╭─ Data
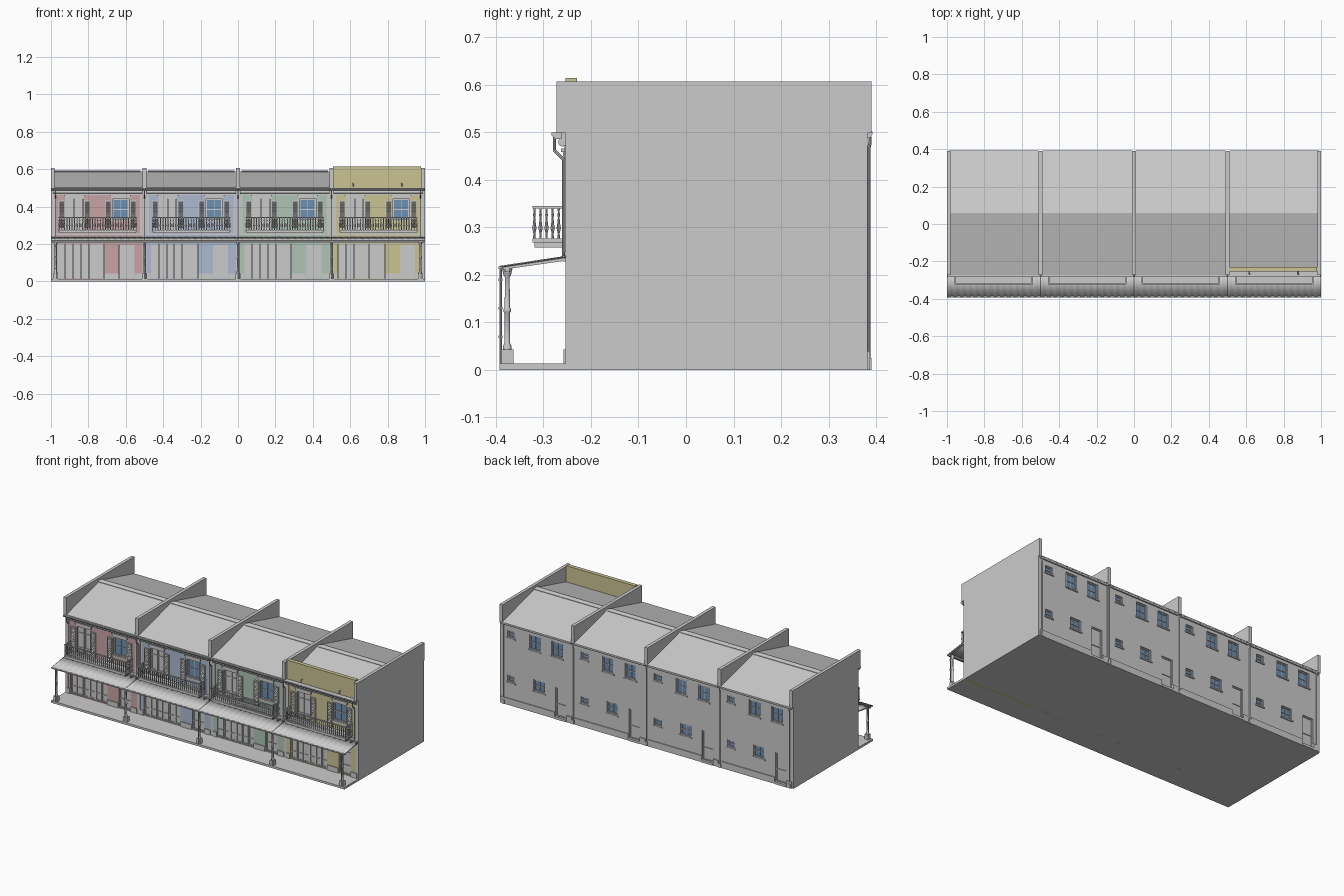
import bpy, bmesh, math
from mathutils import Matrix, Vector

if "Cube" in bpy.data.objects:
    bpy.data.objects.remove(bpy.data.objects["Cube"])

parts = {}
COL = {"front_wall_1": (.58, .37, .38), "front_wall_2": (.42, .49, .64), "front_wall_3": (.42, .56, .46),
       "front_wall_4": (.60, .55, .29), "parapet": (.60, .55, .29), "window_glass": (.15, .28, .45)}

def bm(name):
    return parts.setdefault(name, bmesh.new()) if name not in parts else parts[name]

def box(name, x0, x1, y0, y1, z0, z1, rx=0):
    m = Matrix.Translation(((x0+x1)/2, (y0+y1)/2, (z0+z1)/2)) @ Matrix.Rotation(rx, 4, 'X')
    m = m @ Matrix.Diagonal((abs(x1-x0), abs(y1-y0), abs(z1-z0), 1))
    bmesh.ops.create_cube(bm(name), size=1, matrix=m)

def prism(name, pts, x0, x1):
    """Extrude a (y, z) outline along x."""
    b = bm(name)
    f = b.faces.new([b.verts.new((x0, y, z)) for y, z in pts])
    r = bmesh.ops.extrude_face_region(b, geom=[f], use_keep_orig=True)
    bmesh.ops.translate(b, vec=(x1-x0, 0, 0), verts=[v for v in r['geom'] if isinstance(v, bmesh.types.BMVert)])

def tube(name, path, r, n=8):
    for a, c in zip(path, path[1:]):
        a, c = Vector(a), Vector(c)
        d = c - a
        m = Matrix.Translation((a+c)/2) @ d.to_track_quat('Z', 'Y').to_matrix().to_4x4()
        bmesh.ops.create_cone(bm(name), cap_ends=True, segments=n, radius1=r, radius2=r, depth=d.length + r*.4, matrix=m)

def lathe(name, prof, x, y, n=8):
    b = bm(name)
    rings = [[b.verts.new((x + r*math.cos(2*math.pi*i/n), y + r*math.sin(2*math.pi*i/n), z)) for i in range(n)] for r, z in prof]
    for p, q in zip(rings, rings[1:]):
        for i in range(n):
            b.faces.new((p[i], p[(i+1) % n], q[(i+1) % n], q[i]))
    b.faces.new(rings[0][::-1])
    b.faces.new(rings[-1])

def wall(name, x0, x1, z0, z1, yf, yb, holes):
    """Flat wall with rectangular openings."""
    b = bm(name)
    xs = sorted({x0, x1, *[h[0] for h in holes], *[h[1] for h in holes]})
    zs = sorted({z0, z1, *[h[2] for h in holes], *[h[3] for h in holes]})
    g = [[b.verts.new((x, yf, z)) for z in zs] for x in xs]
    fs = []
    for i in range(len(xs)-1):
        for j in range(len(zs)-1):
            cx, cz = (xs[i]+xs[i+1])/2, (zs[j]+zs[j+1])/2
            if not any(h[0] < cx < h[1] and h[2] < cz < h[3] for h in holes):
                fs.append(b.faces.new((g[i][j], g[i+1][j], g[i+1][j+1], g[i][j+1])))
    r = bmesh.ops.extrude_face_region(b, geom=fs, use_keep_orig=True)
    bmesh.ops.translate(b, vec=(0, yb-yf, 0), verts=[v for v in r['geom'] if isinstance(v, bmesh.types.BMVert)])
    bmesh.ops.delete(b, geom=[v for v in b.verts if not v.link_faces], context='VERTS')

def frame(name, h, y0, y1, w):
    a, c, d, e = h
    box(name, a, a+w, y0, y1, d, e)
    box(name, c-w, c, y0, y1, d, e)
    box(name, a+w, c-w, y0, y1, d, d+w)
    box(name, a+w, c-w, y0, y1, e-w, e)

def window(h, y, s, cross=True):
    """y is the outer wall face, s the outward direction."""
    a, c, d, e = h
    box("window_glass", a, c, y-s*.014, y-s*.011, d, e)
    frame("window_frames", h, y-s*.012, y-s*.006, .006)
    box("window_frames", a, c, y-s*.012, y-s*.007, (d+e)/2-.002, (d+e)/2+.002)
    if cross:
        box("window_frames", (a+c)/2-.0015, (a+c)/2+.0015, y-s*.012, y-s*.008, d, e)
    box("window_sills", a-.006, c+.006, y-s*.006, y+s*.006, d-.008, d)

def leaves(name, h, y, s, n, rails):
    """Row of n framed door leaves with inner panels."""
    a, c, d, e = h
    w = (c-a)/n
    for i in range(n):
        l, r = a+i*w+.001, a+(i+1)*w-.001
        box(name, l, r, y-s*.014, y-s*.009, d, e)
        frame(name, (l, r, d, e), y-s*.009, y-s*.005, .006)
        for z in rails:
            box(name, l, r, y-s*.009, y-s*.005, z-.003, z+.003)

F, B = -.252, .381
# main body and pavement
box("body", -.99, .99, F+.015, B-.015, 0, .5)
box("pavement", -1, 1, -.392, F+.02, 0, .013)

# party walls rising above the roof
for k in range(5):
    x = -1 + k*.5
    a, c = max(-1, x-.0105), min(1, x+.0105)
    if k == 0: c = -.98
    if k == 4: a = .98
    prism("party_walls", [(-.254, 0), (B+.001, 0), (B+.001, .498), (.39, .498), (.39, .607), (-.272, .607), (-.272, .498), (-.254, .498)], a, c)
    # verandah post and rainwater pipes
    px = max(-.975, min(.975, x))
    box("post_bases", px-.013, px+.013, -.388, -.363, .013, .043)
    lathe("verandah_posts", [(.009, .043), (.009, .05), (.006, .056), (.0055, .12), (.008, .123), (.008, .128), (.0055, .131),
                             (.005, .195), (.008, .2), (.011, .214)], px, -.376, 12)
    tube("rain_pipes", [(px+.004, -.39, .013), (px+.004, -.39, .213)], .0028)
    for z in (.07, .13, .19):
        tube("rain_pipes", [(px+.004, -.39, z-.002), (px+.004, -.39, z+.002)], .0042)
    tube("rain_pipes", [(px, -.277, .49), (px, -.277, .462), (px, -.258, .443), (px, -.258, .235)], .0032)
    tube("rain_pipes", [(px, .387, .49), (px, .387, .477), (px, .385, .468), (px, .385, .02)], .0035)
    box("pipe_bases", px-.007, px+.007, B, .39, .0, .025)

# balcony baluster outline
BAL = [(.0025, .276), (.0025, .282), (.0018, .286), (.0045, .298), (.003, .308), (.0018, .32), (.003, .327), (.0018, .331), (.0025, .34)]

for k in range(4):
    X = -1 + k*.5
    rect = lambda u0, u1, z0, z1: (X+u0, X+u1, z0, z1)
    # front wall with shop, doors and window
    shop, door = rect(.035, .285, .016, .2), rect(.365, .447, .016, .195)
    french, win = rect(.08, .17, .278, .44), rect(.328, .416, .33, .44)
    wall("front_wall_%d" % (k+1), X+.01, X+.49, .0, .498, F, F+.02, [shop, door, french, win])
    leaves("shop_doors", shop, F, -1, 6, (.06,))
    leaves("front_doors", door, F, -1, 1, (.07, .15))
    leaves("balcony_doors", french, F, -1, 2, (.31, .4))
    window(win, F, -1)
    # plinths and raised borders
    for u0, u1 in ((.01, .033), (.287, .363), (.449, .49)):
        box("front_plinths", X+u0, X+u1, F-.006, F, .013, .043)
    frame("wall_borders", rect(.014, .486, .248, .472), F-.004, F, .009)
    # surrounds, hoods and louvred shutters
    for (a, c, d, e) in (french, win):
        frame("opening_surrounds", (a-.005, c+.005, d-.004, e+.005), F-.003, F, .005)
        box("window_hoods", a-.006, c+.006, F-.007, F, e+.006, e+.018)
        box("window_hoods", a-.011, c+.011, F-.011, F, e+.018, e+.026)
        for l in (a-.039, c+.007):
            frame("shutters", (l, l+.032, .28, .432), F-.008, F, .004)
            box("shutters", l, l+.032, F-.008, F, .353, .358)
            for i in range(18):
                z = .289 + i*.0078
                box("shutters", l+.004, l+.028, F-.007, F-.001, z-.001, z+.001, .6)
    # cornice and front gutter
    tube("cornice_rolls", [(X+.012, -.26, .479), (X+.488, -.26, .479)], .009, 12)
    box("cornice", X+.01, X+.49, -.262, F, .486, .498)
    prism("gutters", [(-.262, .486), (-.276, .486), (-.283, .494), (-.283, .499), (-.262, .499)], X+.004, X+.496)
    prism("gutters", [(B, .488), (.388, .488), (.392, .497), (.392, .5), (B, .5)], X+.01, X+.49)
    # balcony slab, rails and balusters
    l, r, yo = X+.04, X+.46, -.323
    box("balcony_slab", l+.005, r-.005, yo+.004, F, .258, .268)
    box("balcony_slab", l, r, yo, F, .268, .276)
    for z0, z1 in ((.34, .345),):
        box("balcony_rails", l, r, yo, yo+.008, z0, z1)
        box("balcony_rails", l, l+.008, yo, F, z0, z1)
        box("balcony_rails", r-.008, r, yo, F, z0, z1)
    for i in range(31):
        lathe("balusters", BAL, l+.004+i*.412/30, yo+.004)
    for i in range(1, 6):
        for x in (l+.004, r-.004):
            lathe("balusters", BAL, x, yo+.004+i*.0128)
    # pitched roof and ridge cap
    y0 = -.232 if k == 3 else -.272
    zf = .502 + (y0+.272)*.086/.332
    prism("roof", [(y0, .495), (y0, zf), (.06, .588), (.392, .502), (.392, .495)], X+.01, X+.49)
    prism("ridge_caps", [(.04, .584), (.04, .587), (.06, .592), (.08, .587), (.08, .584), (.06, .587)], X+.02, X+.48)
    # corrugated verandah roof sheet
    b, n = bm("verandah_roof"), 112
    rows = []
    for i in range(n+1):
        x, dz = X + i*.5/n, .0014*math.sin(i*math.pi/4)
        rows.append([b.verts.new((x, y, z+dz)) for y, z in ((-.392, .2175), (-.253, .2385))])
    for p, q in zip(rows, rows[1:]):
        b.faces.new((p[0], q[0], q[1], p[1]))
    # rafters under the verandah
    for u in (.004, .125, .25, .375, .49):
        prism("verandah_rafters", [(-.385, .211), (-.385, .2165), (F, .2365), (F, .23)], X+u, X+u+.006)
    # rear wall with windows and door
    rw = [rect(.40, .45, .415, .458), rect(.40, .45, .14, .183), rect(.228, .302, .378, .47),
          rect(.075, .149, .378, .47), rect(.198, .272, .13, .2)]
    rdoor = rect(.047, .123, .014, .195)
    wall("rear_wall", X+.01, X+.49, 0, .498, B-.02, B, rw + [rdoor])
    for i, h in enumerate(rw):
        window(h, B, 1, i > 1)
    leaves("rear_doors", rdoor, B, 1, 1, (.09,))
    box("rear_plinths", X+.01, X+.045, B, B+.006, 0, .04)
    box("rear_plinths", X+.125, X+.49, B, B+.006, 0, .04)
    box("rear_steps", X+.045, X+.125, B-.01, B+.009, 0, .014)

# verandah beam, wall plate and gutter
box("verandah_beam", -.995, .995, -.381, -.371, .206, .215)
box("verandah_wall_plate", -.995, .995, F-.008, F, .228, .241)
box("verandah_gutter", -1, 1, -.394, -.386, .212, .218)

# yellow parapet with coping and spouts
box("parapet", .508, .98, F, -.231, .495, .604)
box("parapet", .508, .978, F-.001, -.229, .604, .614)
for x in (.615, .875):
    tube("parapet_spouts", [(x, F, .523), (x, -.264, .521), (x+.003, -.268, .51)], .0035)

smooth = {"balusters", "verandah_posts", "rain_pipes", "cornice_rolls", "verandah_roof", "parapet_spouts"}
for name, b in parts.items():
    bmesh.ops.recalc_face_normals(b, faces=b.faces[:])
    me = bpy.data.meshes.new(name)
    b.to_mesh(me)
    b.free()
    ob = bpy.data.objects.new(name, me)
    bpy.context.collection.objects.link(ob)
    if name in COL:
        m = bpy.data.materials.new(name + "_paint")
        m.diffuse_color = (*COL[name], 1)
        m.use_nodes = True
        m.node_tree.nodes["Principled BSDF"].inputs["Base Color"].default_value = m.diffuse_color
        me.materials.append(m)
    if name in smooth:
        bpy.ops.object.select_all(action='DESELECT')
        ob.select_set(True)
        bpy.context.view_layer.objects.active = ob
        bpy.ops.object.shade_smooth_by_angle(angle=math.radians(40))
    if name == "verandah_roof":
        mod = ob.modifiers.new("thickness", 'SOLIDIFY')
        mod.thickness = .0015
╰─
Exercise prompt:
A copy of each line in the data above that holds the string "holes" is needed.

Task answer:
def wall(name, x0, x1, z0, z1, yf, yb, holes):
    xs = sorted({x0, x1, *[h[0] for h in holes], *[h[1] for h in holes]})
    zs = sorted({z0, z1, *[h[2] for h in holes], *[h[3] for h in holes]})
            if not any(h[0] < cx < h[1] and h[2] < cz < h[3] for h in holes):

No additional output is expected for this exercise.